5 markers of the transformation of the corporate debt market

The market for corporate bond issues is in a state of flux. The war in Ukraine, rising interest rates, rising inflation and the end of European Central Bank support are prompting investors to exercise caution. Here are 5 signs of the ongoing transformation of the corporate debt market.

1. Rising financing costs

The rise in rates has been accompanied by another phenomenon in recent months: the widening of spreads between eurozone member states, i.e. the difference between interest rates on German 10-year bonds, which serve as a benchmark for the entire European corporate debt market, and interest rates on bonds issued by other countries.

While France's spread remains limited, at 0.2 percentage points over Germany, this is not the case for southern European countries such as Cyprus, Portugal, Italy, Spain and Greece. Investors are demanding much higher interest rates to cope with greater risk, widening the gap with the German rate.

As a result, financing costs have risen by tens to hundreds of millions of euros, affecting all borrowers in varying proportions depending on their credit rating. For an A-rated issuer, the bond coupon rose to 2.25% from 0.5% last October, and for a BBB-rated issuer, the coupon rose to 2.875% from 0.5%.

2. Shorter borrowing periods

More cautious than in the past, investors are no longer willing to take the risk of duration, and are losing interest in long-term bonds. The average maturity of issues is 7.3 years.

Bonds are considered short-term when their life is less than 5 years. Between 5 and 12 years, they are called medium-term bonds. When the maturity is more than 12 years, they are long-term bonds.

There are also very long-term sovereign bonds: in 2019, Argentina borrowed $2.7 billion over 100 years.

3. Partial market opening

Rising interest rates, rising inflation, the war in Ukraine, slowing growth and a host of economic uncertainties have caused investors to retreat, with many of them dumping their stocks since the start of the year.

Although the situation is gradually improving, the corporate debt market is still only partially open, with transactions taking place on only 3 days of the week, compared with 4 or 5 days in a row under normal circumstances.

This is certainly better than in April, when trading was only recorded one day a week, but still insufficient. This phenomenon is explained by the caution of issuers, many of whom want to ensure market stability for at least 48 hours before taking action.

4. Cautious investors

This lack of visibility is prompting investors to exercise caution. Rates may continue to rise, as may spreads and inflation, leading investors to shy away from certain transactions.
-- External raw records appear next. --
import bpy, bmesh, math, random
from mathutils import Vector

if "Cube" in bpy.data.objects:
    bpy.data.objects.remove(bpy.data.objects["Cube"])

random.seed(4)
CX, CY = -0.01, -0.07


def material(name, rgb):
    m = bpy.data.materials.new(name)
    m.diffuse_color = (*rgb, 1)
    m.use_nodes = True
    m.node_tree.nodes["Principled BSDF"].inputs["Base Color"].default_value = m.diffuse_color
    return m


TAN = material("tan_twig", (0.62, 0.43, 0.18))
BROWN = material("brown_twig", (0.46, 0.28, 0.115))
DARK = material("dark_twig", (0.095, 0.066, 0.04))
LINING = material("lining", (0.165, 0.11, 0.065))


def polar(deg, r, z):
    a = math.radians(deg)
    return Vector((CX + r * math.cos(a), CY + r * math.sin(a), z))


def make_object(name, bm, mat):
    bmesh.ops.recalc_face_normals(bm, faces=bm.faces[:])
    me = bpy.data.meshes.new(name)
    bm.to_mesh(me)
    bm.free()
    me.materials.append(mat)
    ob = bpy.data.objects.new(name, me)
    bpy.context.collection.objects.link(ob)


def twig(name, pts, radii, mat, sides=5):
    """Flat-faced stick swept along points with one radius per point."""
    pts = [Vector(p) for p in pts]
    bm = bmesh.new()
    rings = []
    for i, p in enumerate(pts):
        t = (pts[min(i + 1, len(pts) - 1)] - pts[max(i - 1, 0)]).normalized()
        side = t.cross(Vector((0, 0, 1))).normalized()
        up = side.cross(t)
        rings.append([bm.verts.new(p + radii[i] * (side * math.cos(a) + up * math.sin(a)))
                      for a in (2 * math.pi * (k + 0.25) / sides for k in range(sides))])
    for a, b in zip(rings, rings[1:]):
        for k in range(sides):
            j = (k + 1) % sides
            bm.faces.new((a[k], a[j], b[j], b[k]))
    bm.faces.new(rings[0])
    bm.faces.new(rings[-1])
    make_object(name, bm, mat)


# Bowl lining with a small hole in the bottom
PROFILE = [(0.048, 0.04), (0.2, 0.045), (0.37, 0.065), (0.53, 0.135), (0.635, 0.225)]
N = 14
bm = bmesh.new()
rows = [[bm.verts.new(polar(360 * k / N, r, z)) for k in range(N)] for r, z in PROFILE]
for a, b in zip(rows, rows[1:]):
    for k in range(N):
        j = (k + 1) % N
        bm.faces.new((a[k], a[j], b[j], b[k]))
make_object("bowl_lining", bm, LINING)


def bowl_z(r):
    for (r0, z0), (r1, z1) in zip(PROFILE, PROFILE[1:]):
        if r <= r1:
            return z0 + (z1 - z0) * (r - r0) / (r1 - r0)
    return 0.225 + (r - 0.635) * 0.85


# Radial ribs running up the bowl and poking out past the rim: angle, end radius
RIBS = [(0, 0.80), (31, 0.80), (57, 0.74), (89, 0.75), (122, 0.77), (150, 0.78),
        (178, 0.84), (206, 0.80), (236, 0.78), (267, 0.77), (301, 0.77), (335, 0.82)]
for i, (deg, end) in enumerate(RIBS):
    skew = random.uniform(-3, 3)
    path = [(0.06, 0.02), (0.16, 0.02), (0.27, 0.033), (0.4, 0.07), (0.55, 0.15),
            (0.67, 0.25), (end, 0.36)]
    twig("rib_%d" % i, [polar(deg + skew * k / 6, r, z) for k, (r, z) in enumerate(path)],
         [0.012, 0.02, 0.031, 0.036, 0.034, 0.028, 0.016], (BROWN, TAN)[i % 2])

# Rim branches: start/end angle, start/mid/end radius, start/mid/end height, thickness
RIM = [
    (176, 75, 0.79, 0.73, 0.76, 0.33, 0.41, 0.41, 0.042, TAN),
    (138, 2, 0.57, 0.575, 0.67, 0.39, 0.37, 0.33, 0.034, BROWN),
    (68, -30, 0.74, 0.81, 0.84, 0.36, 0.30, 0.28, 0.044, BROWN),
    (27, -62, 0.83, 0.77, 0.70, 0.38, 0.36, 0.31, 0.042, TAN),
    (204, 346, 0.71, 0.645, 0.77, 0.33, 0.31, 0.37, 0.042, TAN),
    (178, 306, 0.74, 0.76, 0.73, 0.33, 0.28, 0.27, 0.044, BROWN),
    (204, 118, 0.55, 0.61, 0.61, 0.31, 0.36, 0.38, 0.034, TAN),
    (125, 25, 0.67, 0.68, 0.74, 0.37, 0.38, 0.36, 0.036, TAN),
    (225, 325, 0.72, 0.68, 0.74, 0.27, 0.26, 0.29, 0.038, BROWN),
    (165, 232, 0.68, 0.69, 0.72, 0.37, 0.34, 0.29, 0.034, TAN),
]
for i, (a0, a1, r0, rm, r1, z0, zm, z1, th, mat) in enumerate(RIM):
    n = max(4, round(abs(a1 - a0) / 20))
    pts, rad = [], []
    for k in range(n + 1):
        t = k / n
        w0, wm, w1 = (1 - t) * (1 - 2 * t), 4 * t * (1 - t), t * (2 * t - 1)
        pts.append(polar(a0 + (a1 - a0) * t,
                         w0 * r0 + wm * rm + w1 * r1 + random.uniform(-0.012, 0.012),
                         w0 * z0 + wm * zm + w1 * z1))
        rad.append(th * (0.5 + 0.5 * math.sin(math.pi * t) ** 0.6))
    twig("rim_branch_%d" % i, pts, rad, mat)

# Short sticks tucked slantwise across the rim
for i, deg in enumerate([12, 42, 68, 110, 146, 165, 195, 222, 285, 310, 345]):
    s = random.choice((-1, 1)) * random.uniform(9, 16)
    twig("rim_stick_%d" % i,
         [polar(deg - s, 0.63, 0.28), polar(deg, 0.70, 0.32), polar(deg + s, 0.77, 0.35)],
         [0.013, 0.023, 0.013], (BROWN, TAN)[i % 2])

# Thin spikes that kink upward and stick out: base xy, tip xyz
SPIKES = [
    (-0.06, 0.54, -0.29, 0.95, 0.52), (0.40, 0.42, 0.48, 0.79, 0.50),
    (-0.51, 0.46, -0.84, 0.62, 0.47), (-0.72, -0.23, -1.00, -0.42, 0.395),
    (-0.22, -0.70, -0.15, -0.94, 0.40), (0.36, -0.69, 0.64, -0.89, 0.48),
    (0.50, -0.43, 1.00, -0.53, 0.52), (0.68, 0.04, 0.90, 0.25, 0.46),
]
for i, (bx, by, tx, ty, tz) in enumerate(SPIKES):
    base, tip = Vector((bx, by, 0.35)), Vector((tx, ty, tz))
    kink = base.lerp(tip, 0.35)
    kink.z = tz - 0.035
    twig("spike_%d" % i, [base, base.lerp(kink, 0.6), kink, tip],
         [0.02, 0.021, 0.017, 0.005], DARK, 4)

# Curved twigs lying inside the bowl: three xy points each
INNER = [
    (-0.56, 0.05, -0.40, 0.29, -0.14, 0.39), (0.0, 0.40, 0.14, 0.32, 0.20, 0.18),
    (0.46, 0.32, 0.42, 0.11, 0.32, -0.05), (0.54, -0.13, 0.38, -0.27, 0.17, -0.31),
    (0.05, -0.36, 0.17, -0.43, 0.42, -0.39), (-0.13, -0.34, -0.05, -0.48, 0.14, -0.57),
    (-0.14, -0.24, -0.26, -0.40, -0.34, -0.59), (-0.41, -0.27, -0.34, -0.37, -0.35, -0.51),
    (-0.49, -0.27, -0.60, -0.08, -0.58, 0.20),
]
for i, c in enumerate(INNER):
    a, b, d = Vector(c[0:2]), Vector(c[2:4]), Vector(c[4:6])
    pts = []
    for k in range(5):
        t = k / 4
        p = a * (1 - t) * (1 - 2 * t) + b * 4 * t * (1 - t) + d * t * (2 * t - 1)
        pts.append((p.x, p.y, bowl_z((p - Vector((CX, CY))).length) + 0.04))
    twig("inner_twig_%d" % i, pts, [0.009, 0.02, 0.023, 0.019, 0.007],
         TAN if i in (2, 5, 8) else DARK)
This tendency to procrastinate is particularly prevalent in the market for high-yield bonds, which are high-risk, high-yield bonds issued by companies with a low credit rating of BB+ or below.

5. The consequences of the European Central Bank's withdrawal

The European Central Bank has announced its intention to end the Asset Purchase Programme (APP) this summer, a program of asset purchases that has greatly improved corporate financing conditions since 2015.


Although the exact date on which this program will cease has not yet been set, it is expected to take place in the 3rd quarter of 2022, and is already having an impact on the market, notably on spreads.